*** Opening of Task material ***

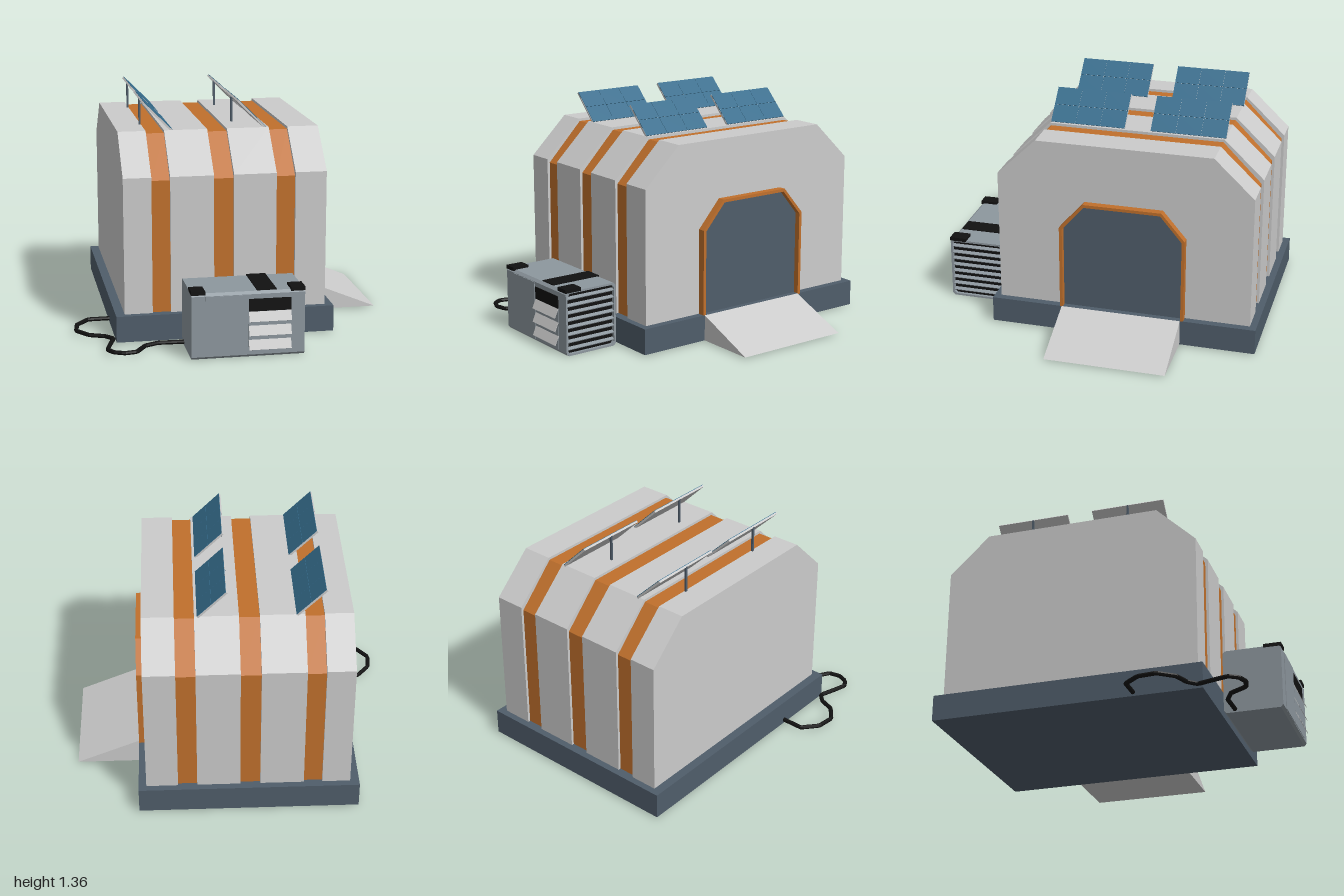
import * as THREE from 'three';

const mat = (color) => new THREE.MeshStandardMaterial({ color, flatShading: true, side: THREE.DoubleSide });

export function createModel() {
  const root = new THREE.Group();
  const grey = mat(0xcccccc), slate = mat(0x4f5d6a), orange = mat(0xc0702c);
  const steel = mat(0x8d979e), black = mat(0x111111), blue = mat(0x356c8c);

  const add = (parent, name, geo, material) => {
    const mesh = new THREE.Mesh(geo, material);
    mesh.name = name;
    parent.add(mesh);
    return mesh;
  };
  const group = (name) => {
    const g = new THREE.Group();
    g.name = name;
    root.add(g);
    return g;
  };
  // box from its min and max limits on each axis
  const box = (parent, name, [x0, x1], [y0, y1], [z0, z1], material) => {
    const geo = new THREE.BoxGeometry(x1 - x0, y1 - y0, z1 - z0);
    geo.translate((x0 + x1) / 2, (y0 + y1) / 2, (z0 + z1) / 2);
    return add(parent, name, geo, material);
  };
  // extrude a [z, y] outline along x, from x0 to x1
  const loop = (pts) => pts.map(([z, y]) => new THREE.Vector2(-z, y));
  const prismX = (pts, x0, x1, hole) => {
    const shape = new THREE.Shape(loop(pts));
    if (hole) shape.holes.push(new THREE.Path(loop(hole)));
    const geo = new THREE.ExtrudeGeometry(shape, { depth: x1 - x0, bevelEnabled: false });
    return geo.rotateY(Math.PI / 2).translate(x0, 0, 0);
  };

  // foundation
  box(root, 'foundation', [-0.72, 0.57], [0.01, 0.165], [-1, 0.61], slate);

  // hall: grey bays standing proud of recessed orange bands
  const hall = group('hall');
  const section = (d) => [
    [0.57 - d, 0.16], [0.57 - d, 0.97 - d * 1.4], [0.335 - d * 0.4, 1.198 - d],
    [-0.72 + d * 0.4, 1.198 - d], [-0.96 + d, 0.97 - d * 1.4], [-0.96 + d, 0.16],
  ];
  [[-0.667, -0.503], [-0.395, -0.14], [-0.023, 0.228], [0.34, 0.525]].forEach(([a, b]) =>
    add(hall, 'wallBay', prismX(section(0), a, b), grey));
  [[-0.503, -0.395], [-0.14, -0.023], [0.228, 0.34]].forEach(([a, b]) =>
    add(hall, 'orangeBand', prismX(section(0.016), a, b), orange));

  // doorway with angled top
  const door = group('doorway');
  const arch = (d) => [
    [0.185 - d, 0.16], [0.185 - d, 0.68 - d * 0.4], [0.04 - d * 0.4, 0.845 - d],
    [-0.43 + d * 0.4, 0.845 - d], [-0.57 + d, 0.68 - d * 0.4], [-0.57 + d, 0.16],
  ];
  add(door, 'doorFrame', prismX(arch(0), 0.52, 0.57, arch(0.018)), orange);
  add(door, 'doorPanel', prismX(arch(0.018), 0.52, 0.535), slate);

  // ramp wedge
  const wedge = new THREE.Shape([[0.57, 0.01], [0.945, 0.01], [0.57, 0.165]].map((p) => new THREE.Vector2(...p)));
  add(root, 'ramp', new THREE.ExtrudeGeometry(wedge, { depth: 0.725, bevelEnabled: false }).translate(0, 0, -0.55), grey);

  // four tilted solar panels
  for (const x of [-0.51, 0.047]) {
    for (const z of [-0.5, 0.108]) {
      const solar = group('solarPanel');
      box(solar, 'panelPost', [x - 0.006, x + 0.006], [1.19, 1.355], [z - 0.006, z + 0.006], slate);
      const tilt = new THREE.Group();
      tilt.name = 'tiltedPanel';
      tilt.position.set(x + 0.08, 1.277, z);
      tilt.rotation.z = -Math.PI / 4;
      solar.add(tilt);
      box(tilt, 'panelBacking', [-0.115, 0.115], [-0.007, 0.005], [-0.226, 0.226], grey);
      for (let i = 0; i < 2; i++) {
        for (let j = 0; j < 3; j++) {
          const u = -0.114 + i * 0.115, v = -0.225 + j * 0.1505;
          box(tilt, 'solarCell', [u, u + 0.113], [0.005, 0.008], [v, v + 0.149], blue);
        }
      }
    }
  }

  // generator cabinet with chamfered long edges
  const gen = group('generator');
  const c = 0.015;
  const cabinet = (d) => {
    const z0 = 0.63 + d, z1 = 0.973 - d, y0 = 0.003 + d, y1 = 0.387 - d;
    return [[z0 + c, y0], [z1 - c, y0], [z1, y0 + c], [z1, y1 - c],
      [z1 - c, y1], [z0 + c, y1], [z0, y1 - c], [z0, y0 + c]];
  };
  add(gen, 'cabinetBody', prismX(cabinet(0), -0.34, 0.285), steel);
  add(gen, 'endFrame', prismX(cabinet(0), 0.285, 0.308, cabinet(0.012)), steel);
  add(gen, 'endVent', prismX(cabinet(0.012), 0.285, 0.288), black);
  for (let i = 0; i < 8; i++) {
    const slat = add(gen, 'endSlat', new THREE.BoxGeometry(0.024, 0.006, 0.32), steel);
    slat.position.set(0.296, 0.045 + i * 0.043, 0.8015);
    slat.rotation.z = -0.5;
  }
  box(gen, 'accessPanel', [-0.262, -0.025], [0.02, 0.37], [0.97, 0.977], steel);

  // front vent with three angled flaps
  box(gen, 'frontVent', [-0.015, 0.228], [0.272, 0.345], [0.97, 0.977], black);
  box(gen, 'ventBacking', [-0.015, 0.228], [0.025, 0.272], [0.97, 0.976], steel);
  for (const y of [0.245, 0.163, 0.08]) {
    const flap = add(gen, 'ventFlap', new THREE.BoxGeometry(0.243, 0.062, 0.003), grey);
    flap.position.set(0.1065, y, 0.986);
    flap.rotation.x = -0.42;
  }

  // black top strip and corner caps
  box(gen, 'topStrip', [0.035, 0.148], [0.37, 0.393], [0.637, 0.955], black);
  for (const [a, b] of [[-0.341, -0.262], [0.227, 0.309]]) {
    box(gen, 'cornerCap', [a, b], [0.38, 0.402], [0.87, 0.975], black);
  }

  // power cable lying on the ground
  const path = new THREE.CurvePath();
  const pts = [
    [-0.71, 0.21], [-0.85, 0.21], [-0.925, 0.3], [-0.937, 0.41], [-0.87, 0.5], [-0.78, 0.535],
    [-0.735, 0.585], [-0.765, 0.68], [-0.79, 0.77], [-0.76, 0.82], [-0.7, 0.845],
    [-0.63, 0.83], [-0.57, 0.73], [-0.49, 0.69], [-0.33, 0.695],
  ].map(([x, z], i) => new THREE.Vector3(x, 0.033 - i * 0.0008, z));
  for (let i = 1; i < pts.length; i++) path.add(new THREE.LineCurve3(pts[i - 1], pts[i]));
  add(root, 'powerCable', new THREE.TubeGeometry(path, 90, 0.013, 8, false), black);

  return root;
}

*** Close of Task material ***
*** Opening of Task material ***

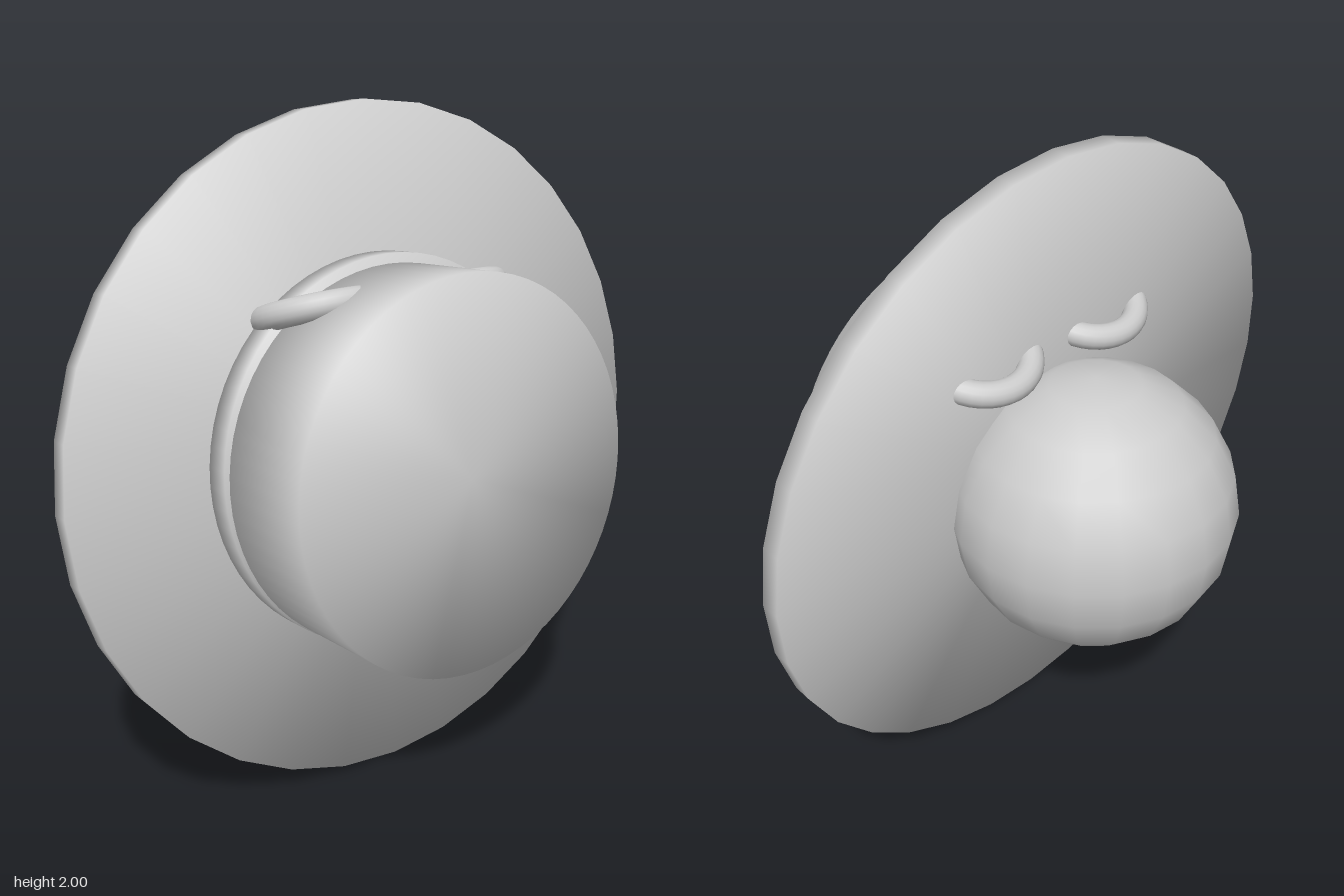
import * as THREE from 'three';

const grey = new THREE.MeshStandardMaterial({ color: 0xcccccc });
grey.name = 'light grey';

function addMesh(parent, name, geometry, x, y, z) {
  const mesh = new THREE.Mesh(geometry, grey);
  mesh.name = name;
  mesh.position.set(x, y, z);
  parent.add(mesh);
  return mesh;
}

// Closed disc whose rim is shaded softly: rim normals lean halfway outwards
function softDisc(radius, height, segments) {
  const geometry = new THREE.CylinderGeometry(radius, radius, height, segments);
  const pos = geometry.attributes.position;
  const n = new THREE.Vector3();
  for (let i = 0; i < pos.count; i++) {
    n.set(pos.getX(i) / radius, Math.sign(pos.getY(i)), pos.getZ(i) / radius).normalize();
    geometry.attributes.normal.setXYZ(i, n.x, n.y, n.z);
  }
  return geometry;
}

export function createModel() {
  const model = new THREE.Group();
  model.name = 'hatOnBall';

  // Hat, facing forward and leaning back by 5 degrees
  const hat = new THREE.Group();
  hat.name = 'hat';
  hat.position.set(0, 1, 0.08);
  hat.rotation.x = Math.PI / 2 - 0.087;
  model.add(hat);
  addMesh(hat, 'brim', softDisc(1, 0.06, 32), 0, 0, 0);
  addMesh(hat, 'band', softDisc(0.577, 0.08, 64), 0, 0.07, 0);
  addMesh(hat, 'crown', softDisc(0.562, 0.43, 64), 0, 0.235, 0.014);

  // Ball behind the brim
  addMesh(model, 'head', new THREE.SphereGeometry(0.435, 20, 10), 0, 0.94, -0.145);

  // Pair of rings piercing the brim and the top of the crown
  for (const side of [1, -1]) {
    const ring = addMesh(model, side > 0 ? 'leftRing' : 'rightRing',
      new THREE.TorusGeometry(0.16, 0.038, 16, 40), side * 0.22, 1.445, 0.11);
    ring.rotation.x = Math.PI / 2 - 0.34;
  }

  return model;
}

*** Close of Task material ***

> **Exercise**
Working from the records above, write out verbatim only the lines from the line containing "0.308, cabinet(0.012)), steel);" through the line containing "i * 0.0008, z));".

> **Result of the task**
  add(gen, 'endFrame', prismX(cabinet(0), 0.285, 0.308, cabinet(0.012)), steel);
  add(gen, 'endVent', prismX(cabinet(0.012), 0.285, 0.288), black);
  for (let i = 0; i < 8; i++) {
    const slat = add(gen, 'endSlat', new THREE.BoxGeometry(0.024, 0.006, 0.32), steel);
    slat.position.set(0.296, 0.045 + i * 0.043, 0.8015);
    slat.rotation.z = -0.5;
  }
  box(gen, 'accessPanel', [-0.262, -0.025], [0.02, 0.37], [0.97, 0.977], steel);

  // front vent with three angled flaps
  box(gen, 'frontVent', [-0.015, 0.228], [0.272, 0.345], [0.97, 0.977], black);
  box(gen, 'ventBacking', [-0.015, 0.228], [0.025, 0.272], [0.97, 0.976], steel);
  for (const y of [0.245, 0.163, 0.08]) {
    const flap = add(gen, 'ventFlap', new THREE.BoxGeometry(0.243, 0.062, 0.003), grey);
    flap.position.set(0.1065, y, 0.986);
    flap.rotation.x = -0.42;
  }

  // black top strip and corner caps
  box(gen, 'topStrip', [0.035, 0.148], [0.37, 0.393], [0.637, 0.955], black);
  for (const [a, b] of [[-0.341, -0.262], [0.227, 0.309]]) {
    box(gen, 'cornerCap', [a, b], [0.38, 0.402], [0.87, 0.975], black);
  }

  // power cable lying on the ground
  const path = new THREE.CurvePath();
  const pts = [
    [-0.71, 0.21], [-0.85, 0.21], [-0.925, 0.3], [-0.937, 0.41], [-0.87, 0.5], [-0.78, 0.535],
    [-0.735, 0.585], [-0.765, 0.68], [-0.79, 0.77], [-0.76, 0.82], [-0.7, 0.845],
    [-0.63, 0.83], [-0.57, 0.73], [-0.49, 0.69], [-0.33, 0.695],
  ].map(([x, z], i) => new THREE.Vector3(x, 0.033 - i * 0.0008, z));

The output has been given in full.